Paper No. 11
Presentation Time: 3:50 PM
MINERALOGIC MAPPING OF HUYGENS CRATER, MARS: A TRANSECT OF THE HIGHLANDS CRUST AND HELLAS BASIN RIM

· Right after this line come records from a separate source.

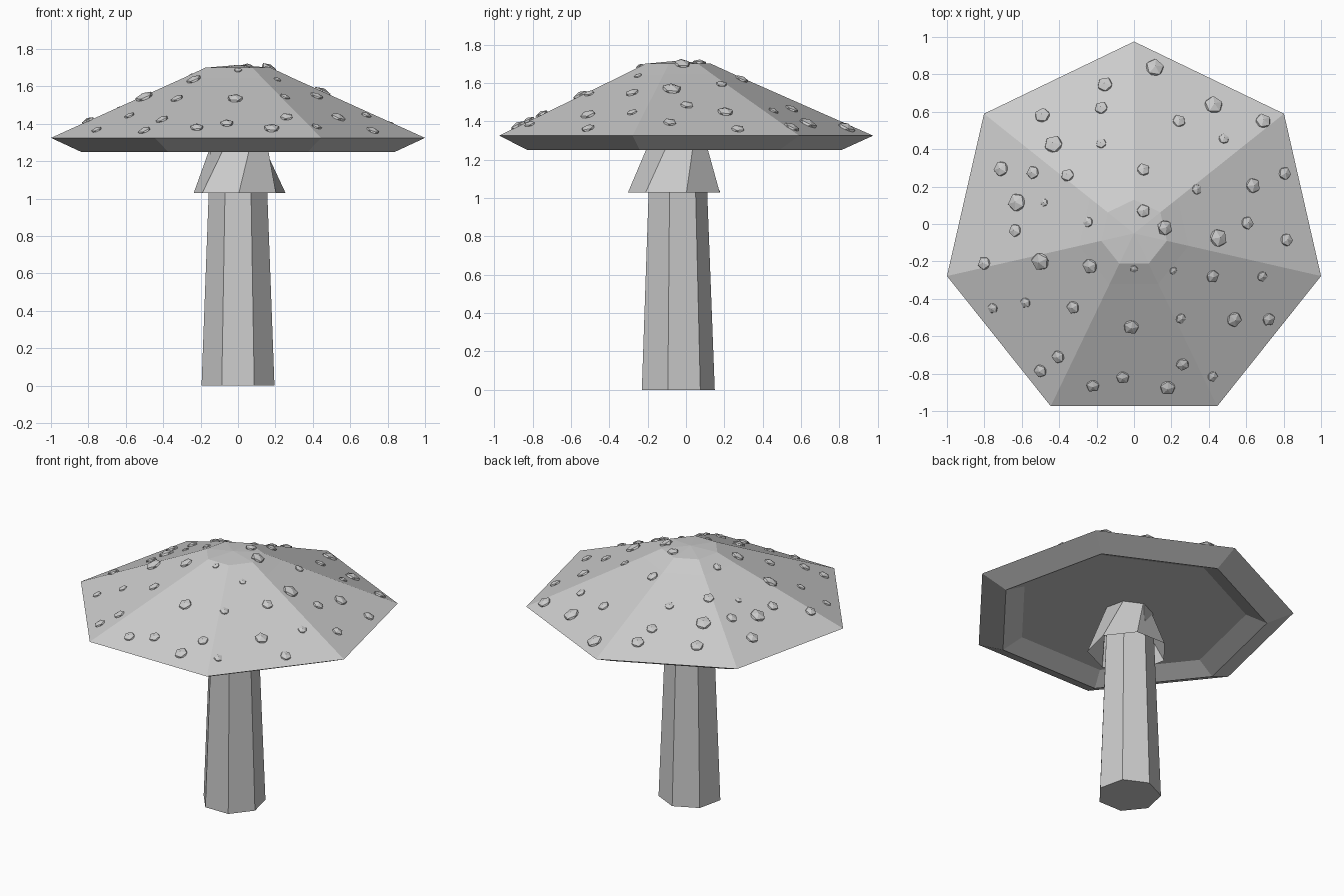
import bpy, bmesh, math
from mathutils import Vector, Matrix
from mathutils.bvhtree import BVHTree

if "Cube" in bpy.data.objects:
    bpy.data.objects.remove(bpy.data.objects["Cube"])

SIDES, CY = 7, -0.05   # heptagonal plan, centre offset in y


def lathe(name, profile, cx=0.0, caps=False):
    """Revolve (radius, z, turn in degrees) rings into a flat-shaded seven-sided part."""
    bm = bmesh.new()
    rings = []
    for r, z, turn in profile:
        if r == 0:
            rings.append([bm.verts.new((cx, CY, z))])
            continue
        ring = []
        for k in range(SIDES):
            a = math.radians(90 + turn + k * 360 / SIDES)
            ring.append(bm.verts.new((cx + r * math.cos(a), CY + r * math.sin(a), z)))
        rings.append(ring)
    for a, b in zip(rings, rings[1:]):
        for k in range(SIDES):
            n = (k + 1) % SIDES
            if len(b) == 1:
                bm.faces.new((a[k], a[n], b[0]))
            else:
                bm.faces.new((a[k], a[n], b[n], b[k]))
    if caps:
        bm.faces.new(rings[0][::-1])
        if len(rings[-1]) > 1:
            bm.faces.new(rings[-1])
    return finish(name, bm)


def finish(name, bm):
    mesh = bpy.data.meshes.new(name)
    bm.to_mesh(mesh)
    bm.free()
    obj = bpy.data.objects.new(name, mesh)
    bpy.context.collection.objects.link(obj)
    return obj


# Stem, flaring skirt and cap with a recessed underside
lathe("stem", [(0.2, 0, 0), (0.15, 1.31, 0)], caps=True)
lathe("skirt", [(0.252, 1.03, -26.5), (0.148, 1.31, 0)], cx=0.008)
cap = lathe("cap", [(0.73, 1.31, 0), (0.86, 1.25, 0), (1.0257, 1.325, 0),
                    (0.3, 1.645, 0), (0.18, 1.70, 0), (0, 1.715, 0)], caps=True)

# Warts: flattened icospheres resting on the cap, grouped by radius
WARTS = {
    0.050: [(.11, .835), (-.43, .425), (-.625, .115), (-.5, -.2), (.425, .635), (.45, -.075)],
    0.042: [(-.155, .745), (-.71, .295), (-.235, -.225), (-.015, -.55), (.635, .205),
            (.535, -.51), (.18, -.875), (.165, -.02), (-.49, .58), (.69, .55)],
    0.036: [(-.175, .62), (-.54, .275), (-.355, .26), (-.635, -.035), (-.8, -.21),
            (-.325, -.445), (-.405, -.71), (-.5, -.785), (-.22, -.865), (-.06, -.82),
            (.05, .07), (.05, .29), (.24, .55), (.805, .27), (.605, .005),
            (.815, -.085), (.42, -.28), (.72, -.51), (.26, -.75)],
    0.029: [(-.175, .43), (-.245, .01), (-.755, -.45), (-.58, -.42), (.335, .185),
            (.48, .455), (.685, -.28), (.25, -.505), (.42, -.815)],
    0.022: [(-.48, .115), (0, -.24), (.21, -.25)],
}
surface = bmesh.new()
surface.from_mesh(cap.data)
tree = BVHTree.FromBMesh(surface)
surface.free()
bm = bmesh.new()
for radius, spots in WARTS.items():
    for i, (x, y) in enumerate(spots):
        hit, normal, _, _ = tree.ray_cast(Vector((x, y, 3)), Vector((0, 0, -1)))
        if hit is None:
            continue
        if normal.z < 0:
            normal = -normal
        turn = normal.to_track_quat('Z', 'Y').to_matrix().to_4x4()
        m = (Matrix.Translation(hit) @ turn @ Matrix.Diagonal((1, 1, 0.5, 1))
             @ Matrix.Rotation(i * 1.3, 4, 'Z'))
        bmesh.ops.create_icosphere(bm, subdivisions=1, radius=radius * 1.08, matrix=m)
finish("cap_warts", bm)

Huygens crater is a well preserved peak ring structure on Mars centered at 13.5°S, 55.5°E in the Noachian highlands. With a diameter of ~450 km, it uplifted and exhumed Noachian crustal materials from depths greater than 30 km. We utilize multispectral and hyperspectral visible/near-infrared (0.36-3.9 micron) data from the Compact Reconnaissance Imaging Spectrometer for Mars (CRISM) on the Mars Reconnaissance Orbiter (MRO) to map the exposed mafic and alteration minerals present in and around the crater. Twelve Lambert albedo multispectral map tiles are used for regional analysis and unit delineation while prototype MTRDR hyperspectral images are analyzed for specific mineral phases at the outcrop scale. Four mineralogy-based units are defined: olivine type I (OT1)-, olivine type II (OT2)-, low calcium pyroxene (LCP)-, and phyllosilicate-bearing material. The OT1-bearing unit is associated with topographically lower, flat-lying plains, including the floor of Huygens and the infilled floors of smaller surrounding craters. OT2-bearing material appears to be associated with similar plains morphology in craters primarily in the southwest part of the study region. While both OT1 and OT2 exhibit spectral signatures of olivine and pyroxene, they differ in the relative contributions of each of these mineral types, with OT1 showing more of a “pure” olivine signature while OT2 has an enrichment of high-calcium pyroxene (HCP). Exposures of LCP, on the other hand, occur in distinct knob-forming outcrops concentrated in the southern portion of the map area, interior to the Hellas rim boundary, and perhaps representing uplifted Hellas impact material. Phyllosilicate-bearing materials are localized and have been exposed by impact cratering, with signatures observed on crater rims, walls, and in ejecta blankets. Phyllosilicates identified both inside and outside Huygens include Fg/Mg smectites and less commonly Al-bearing phyllosilicates; carbonates are also a possibility at some locations. By mapping the distribution of different mineral types exposed in and around Huygens, we offer unique insight into emplacement and alteration history of the highlands crust.